In early 2001 the telephone company was able to run a line up the hill where Audrey was living. Now she could get Online. She could work at home. She could double the time she spent at revisionism, which was had become her new passion. For a while she continued to work for me and started working for her self at home. She put her networking abilities to the test and was soon in contact with Palestinians in North America, Europe and Palestine. She developed an outreach concept titled Truth Seeking Missiles – polemical articles about The Bully and the Palestinians distributed over the Internet worldwide. She was on her own. She raged, I think I can use that word, against Israeli brutality against Palestinians, particularly the children. We saw less and less of each other. One day in town she told me, “Bradley, you’ve created a monster.” It was a compliment. I wondered how I had pulled it off. I hadn’t really done anything specific.

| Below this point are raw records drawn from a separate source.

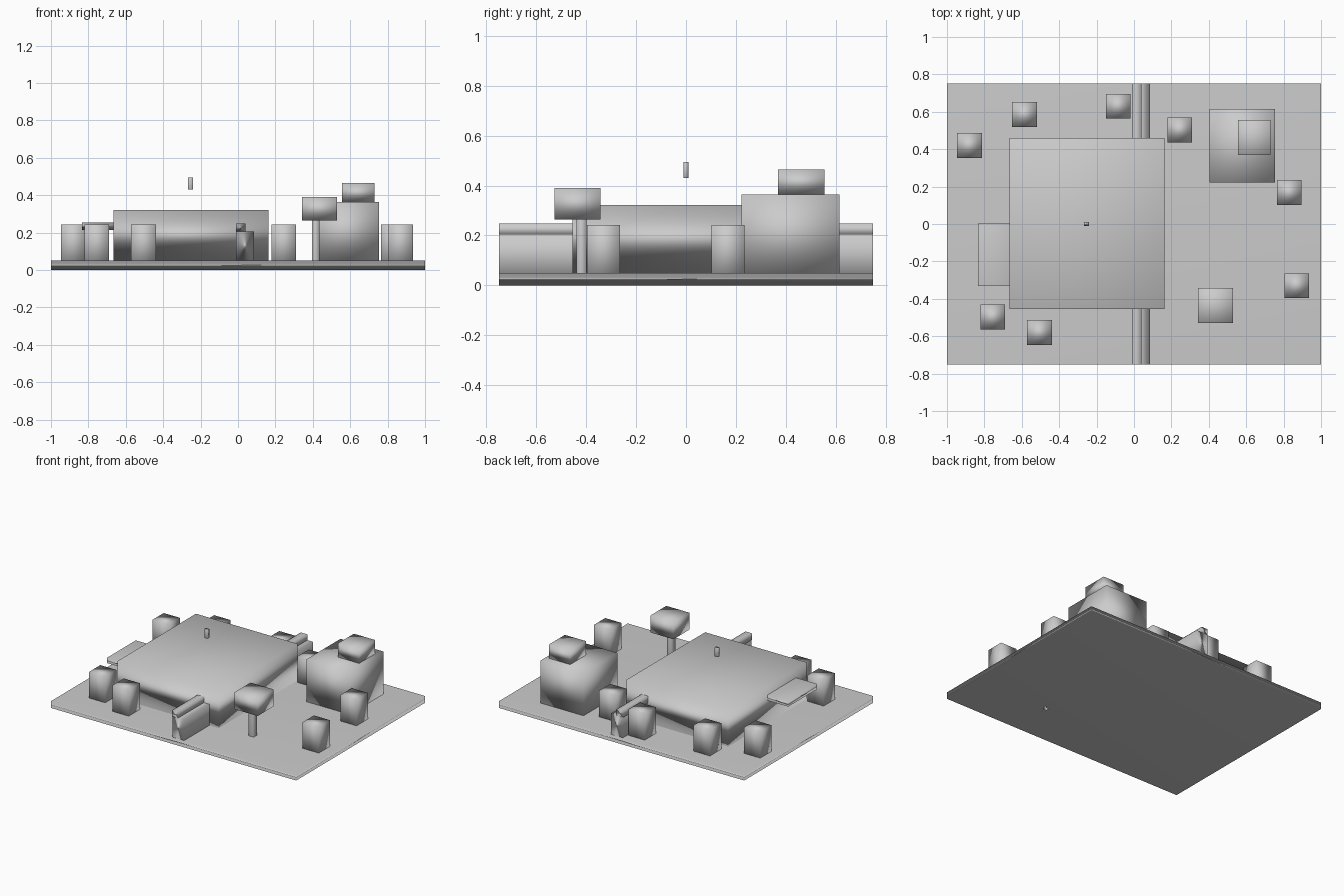
import bpy

if "Cube" in bpy.data.objects:
    bpy.data.objects.remove(bpy.data.objects["Cube"])

# One plain grey for the whole massing model
grey = bpy.data.materials.new("plain_grey")
grey.diffuse_color = (0.6, 0.6, 0.6, 1.0)
grey.use_nodes = True
grey.node_tree.nodes["Principled BSDF"].inputs["Base Color"].default_value = grey.diffuse_color


def box(name, x0, x1, y0, y1, z0, z1):
    """Smooth-shaded box between two corners, normals weighted by face area."""
    verts = [(x, y, z) for z in (z0, z1) for y in (y0, y1) for x in (x0, x1)]
    faces = [(0, 2, 3, 1), (4, 5, 7, 6), (0, 1, 5, 4),
             (2, 6, 7, 3), (0, 4, 6, 2), (1, 3, 7, 5)]
    mesh = bpy.data.meshes.new(name)
    mesh.from_pydata(verts, [], faces)
    mesh.materials.append(grey)
    for p in mesh.polygons:
        p.use_smooth = True
    ob = bpy.data.objects.new(name, mesh)
    bpy.context.collection.objects.link(ob)
    mod = ob.modifiers.new("area_normals", 'WEIGHTED_NORMAL')
    mod.mode = 'FACE_AREA'
    mod.weight = 50
    return ob


# Ground slab
box("base_plate", -1, 1, -0.75, 0.75, 0, 0.05)

# Main hall, its side canopy and the small marker floating above it
box("main_block", -0.665, 0.162, -0.455, 0.46, 0.05, 0.322)
box("side_canopy", -0.835, -0.66, -0.332, 0.002, 0.215, 0.255)
box("floating_marker", -0.268, -0.24, -0.01, 0.01, 0.43, 0.495)

# Long wall with an offset rail on top
box("long_wall", -0.01, 0.086, -0.75, 0.75, 0.05, 0.205)
box("wall_rail", -0.012, 0.04, -0.75, 0.75, 0.2, 0.248)

# Corner tower with roof box
box("tower", 0.405, 0.755, 0.222, 0.615, 0.05, 0.364)
box("tower_roof_box", 0.556, 0.73, 0.368, 0.555, 0.36, 0.465)

# Post with square head
box("post", 0.395, 0.435, -0.439, -0.399, 0.0, 0.27)
box("post_head", 0.342, 0.53, -0.528, -0.342, 0.265, 0.39)

# Small blocks scattered around the edge
centres = [(-0.88, 0.42), (-0.585, 0.585), (-0.085, 0.63), (0.245, 0.503),
           (0.83, 0.168), (0.87, -0.33), (-0.505, -0.58), (-0.755, -0.497)]
h = 0.066
for i, (x, y) in enumerate(centres, 1):
    box(f"small_block_{i}", x - h, x + h, y - h, y + h, 0.05, 0.242)
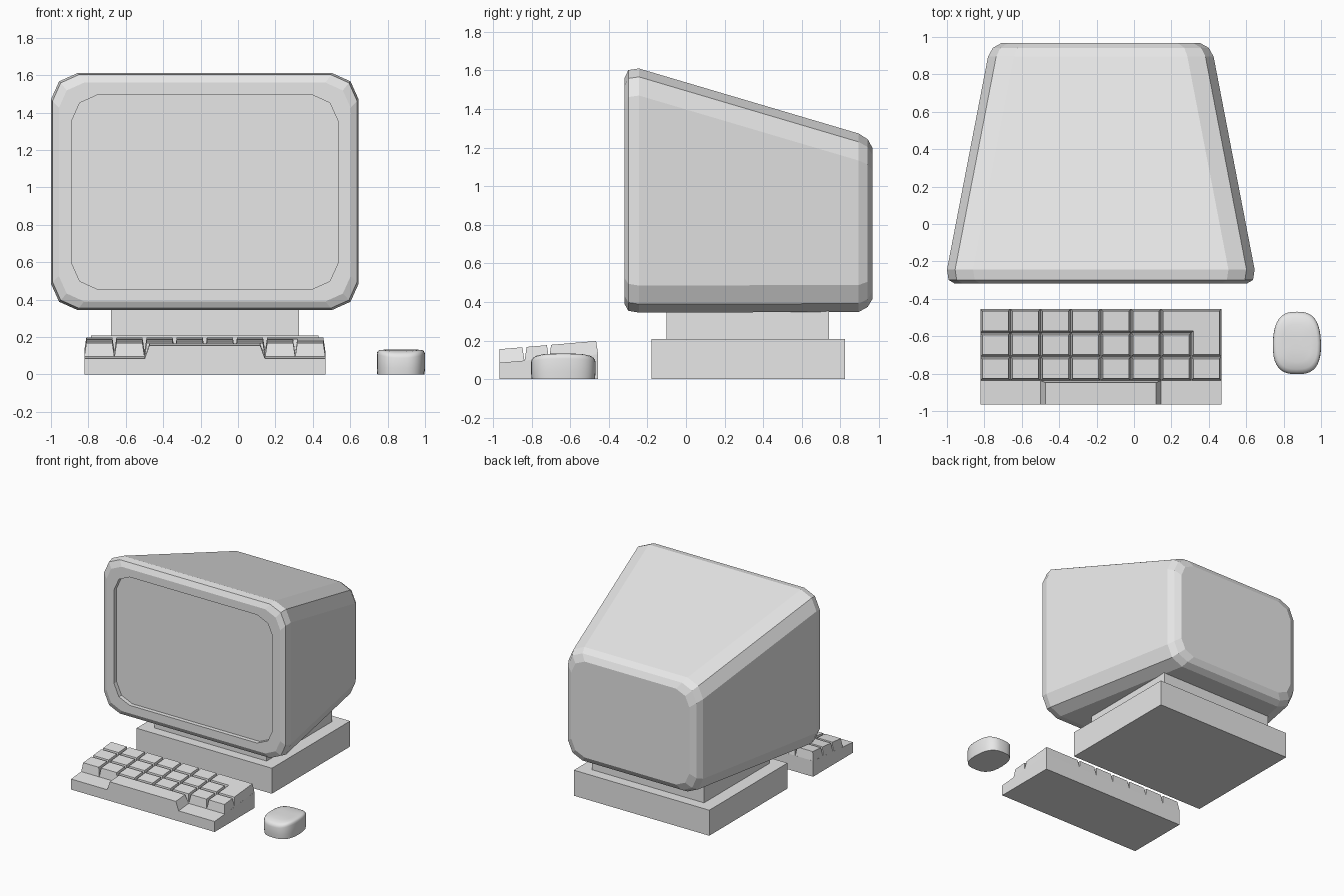
import bpy, math

if "Cube" in bpy.data.objects:
    bpy.data.objects.remove(bpy.data.objects["Cube"])

grey = bpy.data.materials.new("light_grey")
grey.diffuse_color = (0.8, 0.8, 0.8, 1)
grey.use_nodes = True
grey.node_tree.nodes["Principled BSDF"].inputs["Base Color"].default_value = grey.diffuse_color


def make(name, verts, faces):
    mesh = bpy.data.meshes.new(name)
    mesh.from_pydata(verts, [], faces)
    mesh.materials.append(grey)
    ob = bpy.data.objects.new(name, mesh)
    bpy.context.collection.objects.link(ob)
    return ob


def loft(name, rings):
    """Skin equal-length rings and cap both ends."""
    n = len(rings[0])
    verts = [v for r in rings for v in r]
    faces = [tuple(range(n))[::-1],
             tuple((len(rings) - 1) * n + i for i in range(n))]
    for k in range(len(rings) - 1):
        for i in range(n):
            j = (i + 1) % n
            faces.append((k * n + i, k * n + j, (k + 1) * n + j, (k + 1) * n + i))
    return make(name, verts, faces)


def box(name, x0, x1, y0, y1, z0, z1):
    return loft(name, [[(x0, y0, z), (x1, y0, z), (x1, y1, z), (x0, y1, z)]
                       for z in (z0, z1)])


CX = -0.1775


def section(y, hw, z0, z1, r):
    """Rectangle across x/z with two-segment rounded corners."""
    k = r * 0.31
    zc, hz = (z0 + z1) / 2, (z1 - z0) / 2
    pts = []
    for sx, sz in ((1, -1), (1, 1), (-1, 1), (-1, -1)):
        corner = [(hw - r, hz), (hw - k, hz - k), (hw, hz - r)]
        if sx * sz > 0:
            corner.reverse()
        pts += [(CX + sx * a, y, zc + sz * b) for a, b in corner]
    return pts[::-1]


# Monitor case: recessed screen, bezel, tapering body, bevelled back
loft("monitor_case", [section(*s) for s in (
    (-0.285, 0.712, 0.455, 1.495, 0.14),
    (-0.319, 0.712, 0.455, 1.495, 0.14),
    (-0.319, 0.780, 0.390, 1.560, 0.135),
    (-0.299, 0.814, 0.354, 1.602, 0.14),
    (-0.244, 0.8225, 0.345, 1.610, 0.14),
    (0.895, 0.603, 0.348, 1.273, 0.14),
    (0.942, 0.577, 0.374, 1.243, 0.13),
    (0.968, 0.530, 0.418, 1.196, 0.12))])

# Stand
box("stand_neck", -0.68, 0.327, -0.10, 0.74, 0.207, 0.40)
box("stand_base", -0.785, 0.43, -0.18, 0.823, 0.0, 0.207)

# Keyboard tray: wedge with a sloping top
KX0, KX1, KY0, KY1 = -0.822, 0.467, -0.966, -0.455


def deck(y):
    return 0.085 + 0.085 * (y - KY0)


tray = [(KX0, KY0), (KX1, KY0), (KX1, KY1), (KX0, KY1)]
loft("keyboard_tray", [[(x, y, 0) for x, y in tray],
                       [(x, y, deck(y)) for x, y in tray]])


def key(name, outline, top):
    """Tapered key from a base outline to a smaller top outline."""
    loft(name, [[(x, y, deck(y) - 0.003) for x, y in outline],
                [(x, y, deck(y) + 0.07) for x, y in top]])


def rect(x0, x1, y0, y1, tx=0.0, ty0=0.0, ty1=0.0):
    return [(x0 + tx, y0 + ty0), (x1 - tx, y0 + ty0),
            (x1 - tx, y1 - ty1), (x0 + tx, y1 - ty1)]


# Letter keys: three rows of eight, leaving room for the corner key
T = 0.011
cw = (KX1 - KX0) / 8
rows = [-0.837, -0.71, -0.582, KY1]
for r in range(3):
    for c in range(8):
        if (r, c) in ((1, 7), (2, 6), (2, 7)):
            continue
        cell = (KX0 + c * cw, KX0 + (c + 1) * cw, rows[r], rows[r + 1])
        key(f"key_{r}_{c}", rect(*cell), rect(*cell, T, T, T))


# L-shaped corner key
def ell(t):
    a, b = KX0 + 6 * cw, KX0 + 7 * cw
    return [(b + t, rows[1] + t), (KX1 - t, rows[1] + t), (KX1 - t, KY1 - t),
            (a + t, KY1 - t), (a + t, rows[2] + t), (b + t, rows[2] + t)]


key("corner_key", ell(0), ell(T))

# Space bar
bar = (KX0 + 2 * cw, KX0 + 6 * cw, KY0, rows[0])
key("space_bar", rect(*bar), rect(*bar, 0.026, 0.0, T))

# Mouse: rounded outline, domed along its length
MX, MY, HX, HY, N = 0.871, -0.636, 0.129, 0.167, 40


def mouse_ring(s, f):
    pts = []
    for i in range(N):
        a = 2 * math.pi * i / N
        c, d = math.cos(a), math.sin(a)
        u = s * math.copysign(abs(c) ** 0.72, c)
        v = s * math.copysign(abs(d) ** 0.72, d)
        narrow = 1 - 0.07 * max(v, 0)
        pts.append((MX + HX * u * narrow, MY + HY * v,
                    f * (0.132 - 0.022 * abs(v) ** 4)))
    return pts


mouse = loft("mouse", [mouse_ring(s, f) for s, f in (
    (0.98, 0), (1, 0.3), (1, 0.8), (0.98, 0.9), (0.93, 0.965),
    (0.84, 0.995), (0.6, 1), (0.25, 1))])
bpy.context.view_layer.objects.active = mouse
mouse.select_set(True)
bpy.ops.object.shade_smooth_by_angle(angle=math.radians(40))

For a while we still had our back and forth via email. Now I was in the position of arguing that it wasn’t just a matter of The Bully killing Palestinian kids. Palestinian radicals were killing Israeli kids too. That the deliberate killing of children should not be segmented into the good deliberate killing of children and the bad deliberate killing of children. But she had made a choice. Revisionist theory had been the springboard. It had undermined her commitment to Republican politics because Republicans were doing nothing to deter the killing of Palestinian children. It had undermined her passionate patriotism because she saw that it was Americans, the U.S. Congress, who were paying for the killing of Palestinian children. And revisionism had undermined her orthodox understanding of the history of the 20th century and all the blather about a unique German monstrosity and a unique Jewish victimization.

All her passion now was focused on the Palestinians, particularly the children. She was being absolutely honest about the pain and despair she was beginning to feel for Palestinians. She was available to every Palestinian everywhere in the world, and would work for them, work to save their children, work to put the Bully back in its cage. She was consumed with her new work. There was nothing else she wanted to do.

Last Fall Audrey decided to return to the U.S. She had a job offer working with a new, radical conservative radio station in Alabama. It took everything she could beg or borrow to get her family out of Mexico and her household goods hauled to Alabama. They arrived the week before Christmas, 2001. Before she left she brought us her 24-year-old parrot Cyrano, two cats and a kitten. My wife was enchanted, still is, with the parrot and holds long unintelligible conversations with him in Spanish. One of the cats ran off. The kitten disappeared. But the big fat white cat, that we had given to the boys when it was yet a kitten, is still with us.

Over the last months Audrey and I have been in irregular contact. For various reasons we have been in almost daily contact the last three weeks. I had been encouraging her to put up her own Website and she had decided to do it. A few days ago Audrey mentioned that her Webmaster was a Palestinian living in Palestine. I didn’t think that was a very good business idea. I told her, half-jokingly, to not even think of going to Palestine but to bring the guy over here to Alabama. She said that it was out of my hands, that she had talked with him via the telephone for hours, that she was in love and that they were “thinking of Italy.”

The next night Audrey, her father and brother and her two sons Anthony and Jonathan were driving to Huntsville to have Chinese food to celebrate Jonathan’s thirteenth birthday. At a rural intersection in the dark they were struck on the driver’s side by a van traveling at high speed. Audrey died at the scene. Her father was hurt but is expected to be okay. Neither Audrey’s brother nor her sons were injured. So now the special passion that was hers is gone, the special honesty, and she is no longer available to any of us. There appears to be no reason for what happened. Nothing to learn from it. This is simply how the gods arrange our fates. Who knows what will happen before this day is out?

 

Source: The Revisionist, Codoh Series, No. 4, 2002, pp. .
Back to Table of Contents